While the live-action marketing team has done an excellent job, a significant chunk of the Barbie movie’s marketing success comes from Mattel’s dedication to the brand. They’ve managed to stay current by exploring trending areas such as AI, the Metaverse, and the gaming world, all while targeting a new audience.

In the end, it’s a world driven by buzz and strategic brand partnerships. Like it or not, it’s a Barbie world — even in marketing.

More about Barbie and Mattel:


When was Mattel founded and what is its significance in the toy industry?
Mattel was founded in 1945 by Harold “Matt” Matson and Elliot Handler. It started as a picture frame company but soon shifted its focus to toys. Since then, Mattel has become a major player in the toy industry, known for creating iconic toys like Barbie, Hot Wheels, American Girl, and Fisher-Price.

Who owns Barbie?

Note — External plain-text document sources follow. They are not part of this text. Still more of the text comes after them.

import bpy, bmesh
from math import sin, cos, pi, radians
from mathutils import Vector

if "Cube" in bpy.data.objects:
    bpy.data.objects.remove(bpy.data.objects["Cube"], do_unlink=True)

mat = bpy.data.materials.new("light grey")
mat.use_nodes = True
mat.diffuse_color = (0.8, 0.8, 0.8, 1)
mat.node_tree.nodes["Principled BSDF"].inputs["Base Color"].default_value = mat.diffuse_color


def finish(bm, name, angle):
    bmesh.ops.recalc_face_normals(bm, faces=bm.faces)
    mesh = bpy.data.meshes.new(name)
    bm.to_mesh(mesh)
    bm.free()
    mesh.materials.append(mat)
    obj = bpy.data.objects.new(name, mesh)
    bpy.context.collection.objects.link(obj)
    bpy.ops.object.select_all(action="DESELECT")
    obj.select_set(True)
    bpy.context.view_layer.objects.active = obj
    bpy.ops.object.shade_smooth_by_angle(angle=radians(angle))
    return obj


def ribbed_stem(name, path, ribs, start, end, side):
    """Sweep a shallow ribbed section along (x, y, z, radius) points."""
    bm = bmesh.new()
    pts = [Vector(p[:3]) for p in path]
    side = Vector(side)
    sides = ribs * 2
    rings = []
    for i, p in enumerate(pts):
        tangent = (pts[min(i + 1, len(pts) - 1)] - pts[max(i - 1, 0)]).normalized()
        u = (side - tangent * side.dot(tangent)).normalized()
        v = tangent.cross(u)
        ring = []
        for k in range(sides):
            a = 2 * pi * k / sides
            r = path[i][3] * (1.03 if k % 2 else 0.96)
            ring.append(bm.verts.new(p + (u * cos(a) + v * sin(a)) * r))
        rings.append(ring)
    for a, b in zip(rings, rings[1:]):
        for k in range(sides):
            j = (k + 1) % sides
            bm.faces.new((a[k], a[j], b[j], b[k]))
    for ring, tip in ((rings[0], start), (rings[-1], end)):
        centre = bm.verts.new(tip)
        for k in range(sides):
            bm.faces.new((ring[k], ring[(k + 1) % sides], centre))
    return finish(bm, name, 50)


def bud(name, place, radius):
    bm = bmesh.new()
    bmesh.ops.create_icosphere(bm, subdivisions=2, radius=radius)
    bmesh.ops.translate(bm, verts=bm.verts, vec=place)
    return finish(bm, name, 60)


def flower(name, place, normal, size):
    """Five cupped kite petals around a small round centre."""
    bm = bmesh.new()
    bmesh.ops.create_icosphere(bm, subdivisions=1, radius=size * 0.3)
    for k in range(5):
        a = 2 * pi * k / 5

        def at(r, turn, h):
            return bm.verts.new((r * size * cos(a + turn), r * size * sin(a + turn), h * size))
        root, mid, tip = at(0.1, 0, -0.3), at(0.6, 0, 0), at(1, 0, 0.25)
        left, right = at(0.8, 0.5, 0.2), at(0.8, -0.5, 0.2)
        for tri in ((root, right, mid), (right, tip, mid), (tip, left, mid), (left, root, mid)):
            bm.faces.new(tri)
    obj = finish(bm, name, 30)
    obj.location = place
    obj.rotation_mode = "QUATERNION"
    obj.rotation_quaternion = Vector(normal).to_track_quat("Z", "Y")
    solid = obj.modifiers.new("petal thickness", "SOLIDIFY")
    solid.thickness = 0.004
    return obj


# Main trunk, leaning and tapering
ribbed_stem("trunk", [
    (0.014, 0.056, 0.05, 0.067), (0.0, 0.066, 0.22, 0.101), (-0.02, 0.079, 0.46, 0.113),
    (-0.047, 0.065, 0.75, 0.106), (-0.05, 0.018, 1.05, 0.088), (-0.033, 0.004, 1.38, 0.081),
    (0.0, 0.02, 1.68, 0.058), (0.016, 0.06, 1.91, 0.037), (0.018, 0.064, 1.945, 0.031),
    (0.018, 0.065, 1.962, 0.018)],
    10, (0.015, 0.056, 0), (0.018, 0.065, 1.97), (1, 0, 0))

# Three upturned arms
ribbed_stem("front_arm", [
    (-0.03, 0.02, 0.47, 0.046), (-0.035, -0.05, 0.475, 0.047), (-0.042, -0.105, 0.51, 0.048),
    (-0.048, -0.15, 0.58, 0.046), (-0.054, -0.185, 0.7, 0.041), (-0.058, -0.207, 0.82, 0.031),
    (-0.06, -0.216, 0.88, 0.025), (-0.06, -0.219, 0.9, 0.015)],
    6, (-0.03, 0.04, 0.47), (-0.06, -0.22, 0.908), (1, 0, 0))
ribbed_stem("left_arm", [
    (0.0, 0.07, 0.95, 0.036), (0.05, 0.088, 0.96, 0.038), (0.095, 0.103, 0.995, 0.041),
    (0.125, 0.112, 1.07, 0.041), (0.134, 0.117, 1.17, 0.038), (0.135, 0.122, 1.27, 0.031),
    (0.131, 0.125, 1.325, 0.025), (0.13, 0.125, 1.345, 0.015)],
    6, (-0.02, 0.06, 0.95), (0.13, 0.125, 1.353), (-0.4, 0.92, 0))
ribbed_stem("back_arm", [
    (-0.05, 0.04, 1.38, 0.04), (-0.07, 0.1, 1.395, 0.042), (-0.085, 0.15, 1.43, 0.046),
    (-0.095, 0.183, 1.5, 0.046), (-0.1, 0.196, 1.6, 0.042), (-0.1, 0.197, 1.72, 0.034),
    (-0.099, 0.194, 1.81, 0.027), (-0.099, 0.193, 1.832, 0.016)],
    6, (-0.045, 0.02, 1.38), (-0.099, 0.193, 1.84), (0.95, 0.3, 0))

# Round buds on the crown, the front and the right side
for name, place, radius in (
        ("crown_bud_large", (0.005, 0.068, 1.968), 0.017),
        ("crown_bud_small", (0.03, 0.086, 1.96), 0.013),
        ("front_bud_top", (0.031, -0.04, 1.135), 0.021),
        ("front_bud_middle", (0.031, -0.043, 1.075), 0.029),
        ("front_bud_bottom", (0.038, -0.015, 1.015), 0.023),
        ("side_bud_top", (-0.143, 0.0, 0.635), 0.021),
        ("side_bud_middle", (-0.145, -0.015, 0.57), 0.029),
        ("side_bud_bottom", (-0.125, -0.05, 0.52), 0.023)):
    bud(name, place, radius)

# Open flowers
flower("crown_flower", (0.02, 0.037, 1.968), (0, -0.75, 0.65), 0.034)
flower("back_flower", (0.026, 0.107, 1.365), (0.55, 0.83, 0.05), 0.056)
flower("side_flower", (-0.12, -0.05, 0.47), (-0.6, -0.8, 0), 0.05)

Mattel owns Barbie, including the trademark for the Barbie name and the design and patents for the doll’s unique features. These features include jointed limbs and a swivel waist, among others. The Barbie doll was actually created by Ruth Handler, the wife of Elliot Handler, who co-founded Mattel. Ruth named the doll after her daughter Barbara.

What other popular brands does Mattel own?

In addition to Barbie, Mattel owns several other well-known brands. These include Fisher-Price, Hot Wheels, and Thomas & Friends. With such a diverse portfolio, Mattel offers a wide range of toys catering to different age groups and interests.

How long has Barbie been around and what makes her so popular?

Barbie has been around for over 60 years and is one of the most iconic dolls in the world. Her popularity has remained strong over the years, with fans of all ages around the globe. The combination of Mattel’s innovative designs, Barbie’s diverse range of careers and outfits, and her ability to inspire imagination and storytelling has lead to the brands massive and sustained success.

What role did Mattel play in the creation of the Barbie movie?

Mattel, as the owner of Barbie, likely had a significant role in the development and production of the Barbie movie. As the creators of the iconic doll, Mattel would want to ensure that the movie stays true to the essence of Barbie and captures her spirit.



Sophie Crosby

Head of Content (UK & ES) at Minty.

CIM qualified. Brand and content nerd. Cat lover and full time ice cream enthusiast.
Logo Arrow right Arrow down Website
Facebook Instagram Twitter Tumblr YouTube Pinterest Pinterest Soundcloud Behance Google Plus LinkedIn Search Email Tik Tok